If access points are on the shopping list, then 802.11ac-based products are providing improved performance for the earlier 802.11n standard (up to 540 Mbps). We've seen 15% to 20% increases (with no changes on the client side), so it's easy to build a business case for 802.11ac. In addition, 802.11ac AP prices are the same as or just slightly higher than those for 802.11n APs. Thanks to innovations like built-in and standardized beamforming, in 802.11ac, range, throughput, reliability, price and performance are all improved.
802.11ac must-have features
All of that being said, when you're getting ready to buy, it's important to note that not all 802.11ac APs are alike, and not all products offer the same features and performance. Here are a few must-have features and capabilities that are of particular interest to enterprises.
When you're getting ready to buy, it's important to note that not all 802.11ac APs are alike.
- Nondisruptive scalability. 802.11ac will be installed in most settings as an overlay to 802.11n or even older infrastructures. It's vital that 802.11ac APs be supported transparently -- and perhaps initially in backwards-compatible 802.11n mode or even used just as sensors to detect unauthorized 802.11ac activity. The new APs can later be converted to provision access.
- Dual Gigabit-Ethernet ports. Dual radios are common in APs today, and two 802.11ac radios might indeed swamp a single port. Look for two GbE ports on any dual-radio AP. Still, 1.3 Gbps throughput is unlikely to stress Gigabit Ethernet (GbE) switch ports because the actual throughput will likely be no more than half of that peak. Note: Vendors usually quote the maximum possible rate, which isn't possible given radio frequency propagation and other radio-transmission issues.
- Support for dense deployments. Some WLAN administrators are under the impression that higher throughput implies that fewer APs will be required. Nothing could be further from the truth. The wider channels (2.4 and 5 GHz bands) and more aggressive radio modulation of 802.11ac access points, coupled with the always-increasing demand for capacity, means that more APs will likely be required. Given the inherent complexity here, control functions should be able to self-configure APs, make key decisions on radio channel and transmit power allocations, and meet other operating parameters automatically.

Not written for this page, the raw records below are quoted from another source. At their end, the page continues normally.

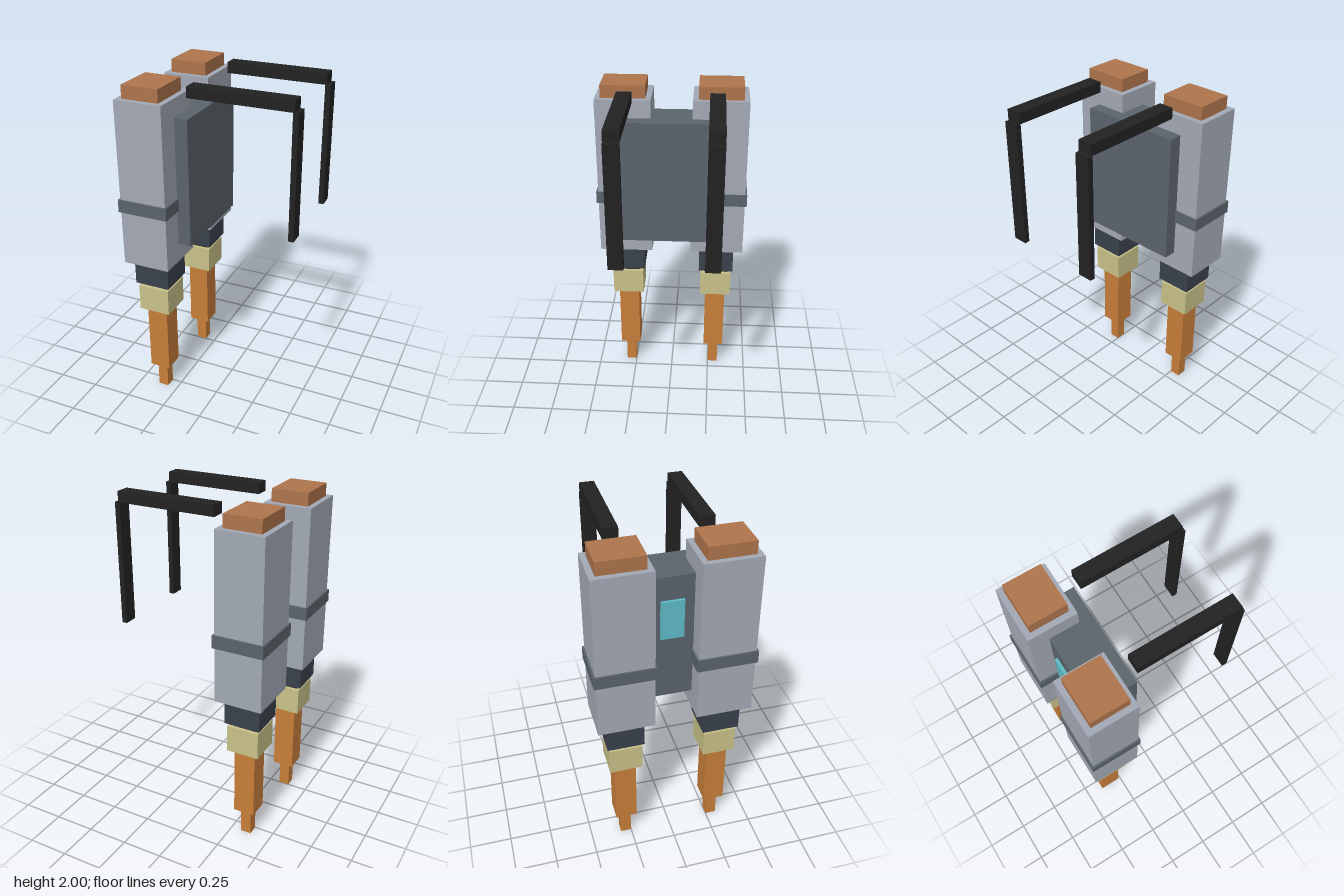
import * as THREE from 'three';

const paint = (name, color) => {
  const m = new THREE.MeshStandardMaterial({ color });
  m.name = name;
  return m;
};

export function createModel() {
  const grey = paint('light grey', 0xa3a9b5);
  const slate = paint('slate', 0x5b636c);
  const copper = paint('copper', 0xae744c);
  const orange = paint('flame orange', 0xc87e3a);
  const cream = paint('cream', 0xc9c188);
  const navy = paint('dark navy', 0x3a414c);
  const black = paint('black', 0x222222);
  const teal = paint('teal', 0x5fbcc8);

  const model = new THREE.Group();
  model.name = 'jetpack';

  // Box given by its minimum and maximum along each axis
  const box = (parent, name, mat, [x0, x1], [y0, y1], [z0, z1]) => {
    const mesh = new THREE.Mesh(new THREE.BoxGeometry(x1 - x0, y1 - y0, z1 - z0), mat);
    mesh.position.set((x0 + x1) / 2, (y0 + y1) / 2, (z0 + z1) / 2);
    mesh.name = name;
    parent.add(mesh);
  };

  // Thruster stack: name, colour, width in x, width in z, bottom, top
  const stack = [
    ['cap', copper, 0.218, 0.26, 1.925, 2.0],
    ['tank', grey, 0.282, 0.325, 0.948, 1.925],
    ['strap', slate, 0.302, 0.347, 1.275, 1.35],
    ['nozzleCollar', navy, 0.216, 0.216, 0.788, 0.948],
    ['nozzleNeck', black, 0.15, 0.15, 0.764, 0.788],
    ['nozzle', cream, 0.194, 0.194, 0.602, 0.764],
    ['flame', orange, 0.128, 0.128, 0.17, 0.602],
    ['flameTip', orange, 0.064, 0.064, 0, 0.17],
  ];

  for (const [side, s] of [['right', -1], ['left', 1]]) {
    const thruster = new THREE.Group();
    thruster.name = side + 'Thruster';
    thruster.position.set(-0.345, 0, s * 0.283);
    for (const [name, mat, w, d, y0, y1] of stack)
      box(thruster, name, mat, [-w / 2, w / 2], [y0, y1], [-d / 2, d / 2]);
    model.add(thruster);

    // Shoulder strap: a bar over the top and one hanging down
    const harness = new THREE.Group();
    harness.name = side + 'Harness';
    harness.position.z = s * 0.261;
    box(harness, 'shoulderBar', black, [-0.127, 0.47], [1.938, 2.0], [-0.043, 0.043]);
    box(harness, 'chestBar', black, [0.461, 0.492], [1.22, 1.938], [-0.043, 0.043]);
    model.add(harness);
  }

  // Plate joining the thrusters, with a small light on its outer face
  box(model, 'backPlate', slate, [-0.376, -0.127], [1.06, 1.818], [-0.304, 0.304]);
  box(model, 'statusLight', teal, [-0.392, -0.376], [1.45, 1.68], [-0.066, 0.063]);

  return model;
}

- Enhanced management functions. Management functions overall will likely be major differentiators of performance and value. To that end, be careful to consider how these innovations can improve not just throughput and reliability, but also IT management productivity and total cost of ownership.
802.11ac nice-to-have features
Not necessarily essential, the nice-to-have 802.11ac AP functions include operation on 802.3af Power over Ethernet (PoE) instead of 802.3at or proprietary PoE; support for security functions like intrusion detection or prevention, rogue detection and spectral analysis; and add-on functions like client location and tracking, unified communications, analytics, performance optimization based on application awareness, and identity management for enhanced security.
The bottom line as it relates to 802.11ac APs is -- don't wait. Begin your evaluation now, as the benefits of 802.11ac are real and already yielding returns in many organizations today.